Thanks for the reply.
With the incomplete information I posted, that's some good advice.
However, it didn't add up to me. Replace 1 transistor in the backbox, then instantly develop multiple shorts under the PF, even though I didn't even raise the PF when fixing the CPU board? Nah, I suspected the backbox, esp. the CPU PCB.
More thorough testing showed that, whenever a switch on row 2 closed, the corresponding entire column would also close.
Hmmm, the new transistor was bad, output stuck low? Possibly. Logic probe suggested yes. (This gave me a legitimate opportunity to state boldly, "Bring in the logic probe!")
Pulled the CPU PCB, ready to swap for another transistor, and...
...heeeeey, why are these long legs still on the transistor? These things are supposed to be trimmed after soldering.

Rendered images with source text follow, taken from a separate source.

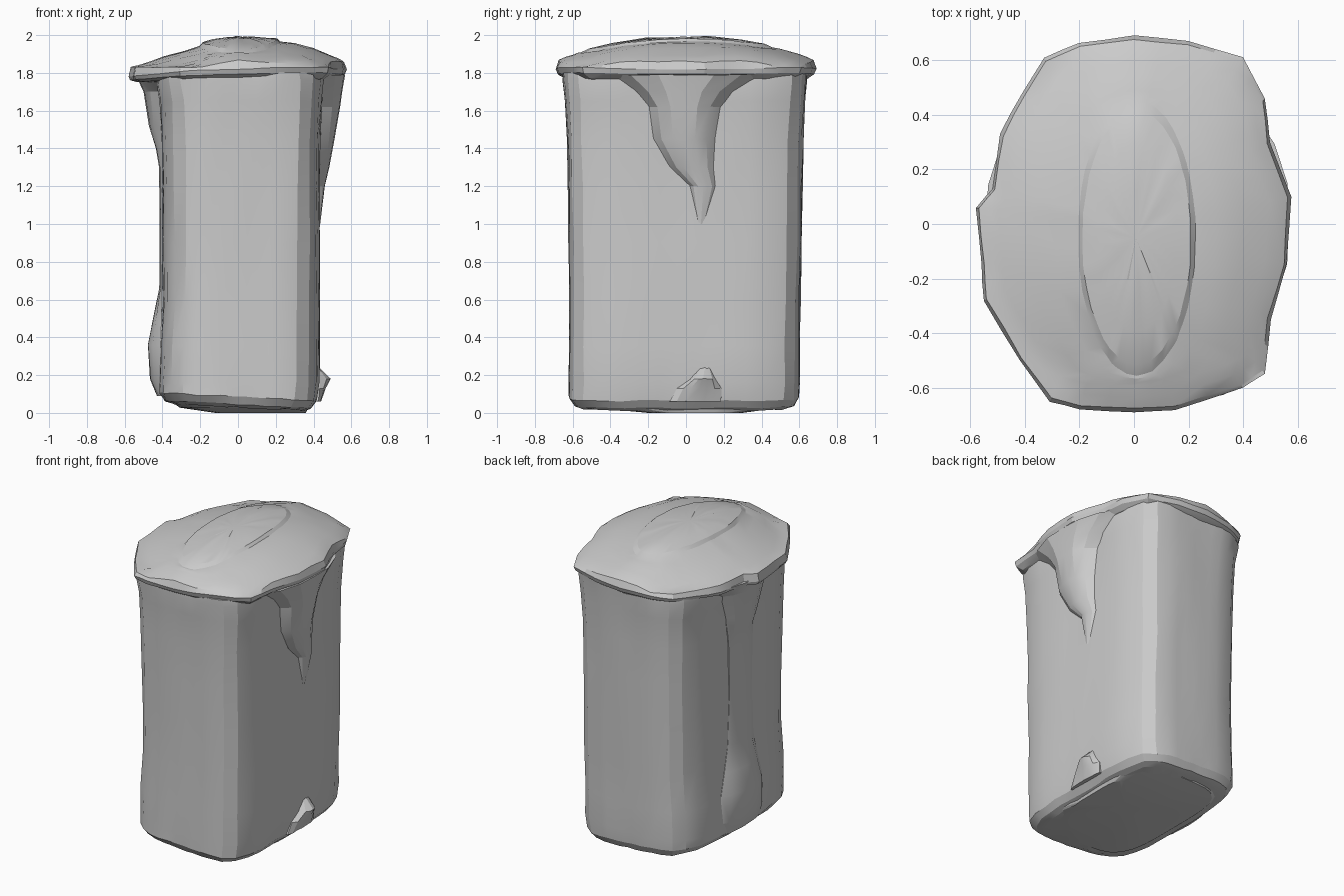
import bpy, bmesh, math, random
from mathutils import Vector

if "Cube" in bpy.data.objects:
    bpy.data.objects.remove(bpy.data.objects["Cube"])

random.seed(4)


def loft(name, rings, jitter=0.0):
    """Skin equal-length closed rings, bottom to top, with capped ends."""
    bm = bmesh.new()
    rows = []
    for ring in rings:
        rows.append([bm.verts.new([c + random.uniform(-jitter, jitter) for c in p]) for p in ring])
    n = len(rows[0])
    for a, b in zip(rows, rows[1:]):
        for i in range(n):
            j = (i + 1) % n
            bm.faces.new((a[i], a[j], b[j], b[i]))
    for row, flip in ((rows[0], True), (rows[-1], False)):
        c = Vector((0, 0, 0))
        for v in row:
            c += v.co / n
        m = bm.verts.new(c)
        for i in range(n):
            tri = (row[i], row[(i + 1) % n], m)
            bm.faces.new(tri[::-1] if flip else tri)
    bmesh.ops.recalc_face_normals(bm, faces=bm.faces)
    me = bpy.data.meshes.new(name)
    bm.to_mesh(me)
    bm.free()
    ob = bpy.data.objects.new(name, me)
    bpy.context.collection.objects.link(ob)
    for o in bpy.context.selected_objects:
        o.select_set(False)
    ob.select_set(True)
    bpy.context.view_layer.objects.active = ob
    bpy.ops.object.shade_smooth_by_angle(angle=math.radians(20))
    return ob


def squircle(cx, hx, y0, y1, z, n=44, tilt=0.0):
    """Rounded box section; corners are tighter on the right side."""
    pts = []
    for i in range(n):
        t = 2 * math.pi * (i + 0.5) / n
        c, s = math.cos(t), math.sin(t)
        e = 5.2 if c > 0 else 4.2
        r = (abs(c) ** e + abs(s) ** e) ** (-1 / e)
        x = cx + hx * c * r
        pts.append((x, (y0 + y1) / 2 + (y1 - y0) / 2 * s * r, z - tilt * x))
    return pts


# Body: boxy rounded shell, waisted at mid height, flared under the lid
levels = [(0.03, 0.01, 0.34, -0.54, 0.53), (0.045, 0.0, 0.385, -0.59, 0.57),
          (0.085, 0.0, 0.415, -0.62, 0.595), (0.16, 0.005, 0.425, -0.62, 0.60),
          (0.35, 0.01, 0.42, -0.62, 0.60), (0.6, 0.015, 0.415, -0.615, 0.605),
          (0.9, 0.015, 0.415, -0.62, 0.61), (1.2, 0.015, 0.415, -0.625, 0.615),
          (1.45, 0.015, 0.42, -0.63, 0.62), (1.65, 0.015, 0.43, -0.64, 0.63),
          (1.76, 0.01, 0.445, -0.65, 0.64), (1.80, 0.01, 0.44, -0.65, 0.64)]
loft("bin_body", [squircle(cx, hx, a, b, z, tilt=0.05 if z < 0.1 else 0)
                  for z, cx, hx, a, b in levels], 0.004)

# Lid outline seen from above, anticlockwise
outline = [(0.575, 0.1), (0.5, 0.3), (0.48, 0.46), (0.4, 0.61), (0.2, 0.67), (0, 0.69),
           (-0.2, 0.665), (-0.33, 0.61), (-0.41, 0.48), (-0.49, 0.33), (-0.52, 0.13),
           (-0.58, 0.06), (-0.56, -0.15), (-0.55, -0.28), (-0.42, -0.5), (-0.31, -0.65),
           (-0.2, -0.68), (0, -0.69), (0.15, -0.68), (0.4, -0.6), (0.48, -0.55),
           (0.5, -0.35), (0.56, -0.15)]
edge = []
for i, p in enumerate(outline):
    q = outline[(i + 1) % len(outline)]
    edge += [p, ((p[0] + q[0]) / 2, (p[1] + q[1]) / 2)]

crown = [(-0.6, 1.82), (-0.5, 1.85), (-0.4, 1.885), (-0.25, 1.925), (-0.15, 1.97),
         (0.0, 1.995), (0.2, 1.975), (0.35, 1.95), (0.5, 1.89), (0.6, 1.85)]


def top_z(x, y):
    """Height of the domed lid: profile across x, parabola along y."""
    for (xa, za), (xb, zb) in zip(crown, crown[1:]):
        if xa <= x <= xb:
            z = za + (zb - za) * (x - xa) / (xb - xa)
            return max(1.835, z - 0.27 * y * y)


def under_ring(s, z, follow):
    return [(x * s, y * s, z + follow * (0.02 * x / 0.58 + 0.02 * (y / 0.68) ** 2 - 0.01))
            for x, y in edge]


def top_ring(s, blend=0.0, lift=0.0):
    """Lid outline scaled by s, blended towards the raised oval."""
    out = []
    for x, y in edge:
        t = math.atan2(y / 0.68, x / 0.57)
        ox, oy = 0.01 + 0.21 * s * math.cos(t), -0.05 + 0.49 * s * math.sin(t)
        px = x * s * (1 - blend) + ox * blend
        py = y * s * (1 - blend) + oy * blend
        out.append((px, py, min(2.0, top_z(px, py) + lift)))
    return out


# Lid: drooping rim, shallow dome and raised oval centre
loft("lid", [under_ring(0.82, 1.75, 0), under_ring(0.93, 1.765, 0.4), under_ring(0.985, 1.785, 0.8),
             under_ring(1.0, 1.81, 1), top_ring(0.98, 0, -0.005), top_ring(0.92),
             top_ring(0.86), top_ring(0.92, 0.4), top_ring(0.98, 0.75), top_ring(1.03, 1.0, -0.004),
             top_ring(0.95, 1.0, 0.008), top_ring(0.7, 1.0, 0.006), top_ring(0.35, 1.0, 0.004)],
     0.002)


# Side bulges: each level is (z, outward x, y centre, half width)
def bulge(name, side, levels, inner=0.34, base=0.425):
    rings = []
    for z, x, yc, w in levels:
        prof = [(inner, -1), (base + (x - base) * 0.1, -0.97), (base + (x - base) * 0.65, -0.7),
                (x - 0.004, -0.35), (x, 0), (x - 0.004, 0.35),
                (base + (x - base) * 0.65, 0.7), (base + (x - base) * 0.1, 0.97), (inner, 1)]
        rings.append([(side * px, yc + w * py, z) for px, py in prof])
    return loft(name, rings, 0.002)


bulge("right_latch", 1, [(1.0, 0.435, 0.08, 0.02), (1.2, 0.46, 0.09, 0.07),
                         (1.3, 0.485, 0.03, 0.12), (1.45, 0.51, -0.01, 0.17),
                         (1.62, 0.54, -0.01, 0.2), (1.7, 0.55, -0.01, 0.27),
                         (1.79, 0.565, 0.0, 0.42)])
bulge("left_spine", -1, [(0.09, 0.43, 0.0, 0.2), (0.18, 0.465, 0.0, 0.24),
                         (0.36, 0.478, 0.0, 0.22), (0.5, 0.45, 0.0, 0.18),
                         (0.66, 0.418, 0.0, 0.14), (1.0, 0.415, 0.0, 0.12),
                         (1.3, 0.418, 0.0, 0.13), (1.4, 0.435, 0.0, 0.14),
                         (1.52, 0.47, 0.0, 0.17), (1.7, 0.5, 0.0, 0.24),
                         (1.79, 0.54, 0.0, 0.4)], base=0.40)
bulge("right_foot_bump", 1, [(0.06, 0.44, 0.05, 0.14), (0.13, 0.465, 0.07, 0.12),
                             (0.18, 0.49, 0.09, 0.07), (0.24, 0.43, 0.1, 0.03)])

# Base: shallow pad bringing the bin down to the ground
loft("base_pad", [squircle(0.12, 0.24, -0.2, 0.3, 0.0),
                  squircle(0.03, 0.34, -0.5, 0.5, 0.028),
                  squircle(0.0, 0.35, -0.54, 0.52, 0.06)])
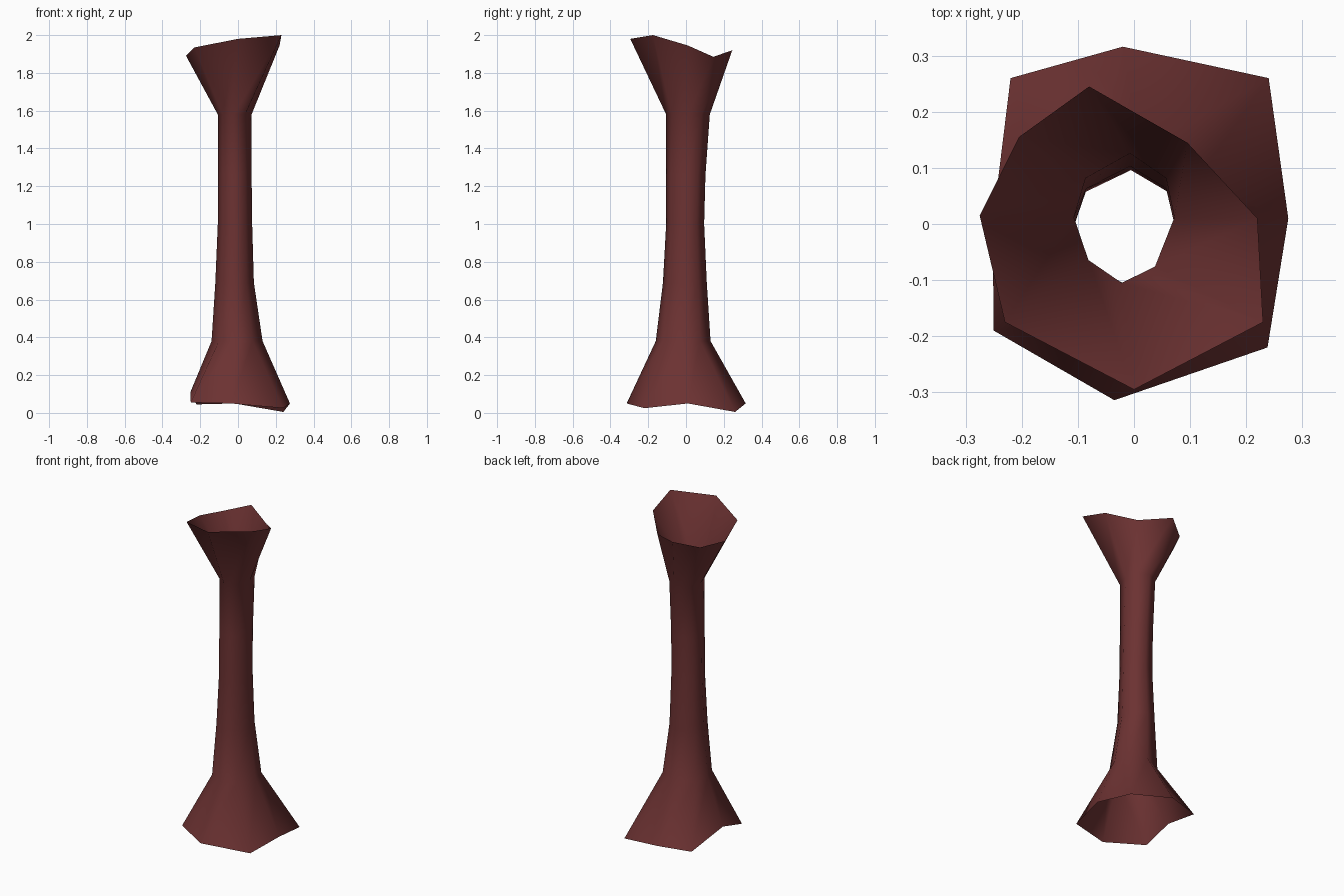
import bpy, bmesh

# End rims, counter-clockwise from the right-hand corner
FOOT = [(.275, .01, .05), (.24, .26, .005), (-.02, .316, .05), (-.22, .26, .045),
        (-.252, .0, .11), (-.25, -.19, .055), (-.035, -.314, .05), (.238, -.22, .025)]
RIM = [(.22, .01, 1.945), (.095, .145, 1.885), (-.08, .245, 1.92), (-.205, .155, 1.885),
       (-.275, .015, 1.89), (-.23, -.175, 1.935), (0, -.295, 1.98), (.23, -.175, 2.0)]
# Narrow shaft cross-section, and its extents per level: z, x min/max, y min/max
SHAFT = [(.075, 0), (.06, .06), (-.005, .098), (-.085, .06),
         (-.106, 0), (-.08, -.065), (-.02, -.1), (.04, -.075)]
LEVELS = [(.38, -.14, .13, -.16, .13), (.69, -.12, .084, -.122, .11),
          (1.0, -.107, .075, -.105, .096), (1.26, -.106, .072, -.105, .103),
          (1.58, -.107, .072, -.105, .126)]


def fit(z, x0, x1, y0, y1):
    """Stretch the shaft section to the given extents."""
    return [(x0 + (x + .106) / .181 * (x1 - x0), y0 + (y + .1) / .198 * (y1 - y0), z)
            for x, y in SHAFT]


# Open eight-sided tube, flared at both ends
bm = bmesh.new()
rings = [[bm.verts.new(p) for p in ring] for ring in [FOOT] + [fit(*l) for l in LEVELS] + [RIM]]
for a, b in zip(rings, rings[1:]):
    for i in range(8):
        j = (i + 1) % 8
        bm.faces.new((a[i], a[j], b[j], b[i])).smooth = True
mesh = bpy.data.meshes.new("flared_trunk")
bm.to_mesh(mesh)
bm.free()

bark = bpy.data.materials.new("dark red brown")
bark.diffuse_color = (.15, .032, .032, 1)
mesh.materials.append(bark)
bpy.context.collection.objects.link(bpy.data.objects.new("flared_trunk", mesh))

Surely they'll short against the metal chassis plate right behind the PCB, and...ooooohhhhhh...
Snip, snip, fixed.
Quoted from Ashram56:
I would suspect a short, can you test continuity between each columns directly on the switch side of the connector (ie the part which is connected to the switch themselves, not the part which is connected to the backbox)
Logic would dictate that you will see a short between several signals.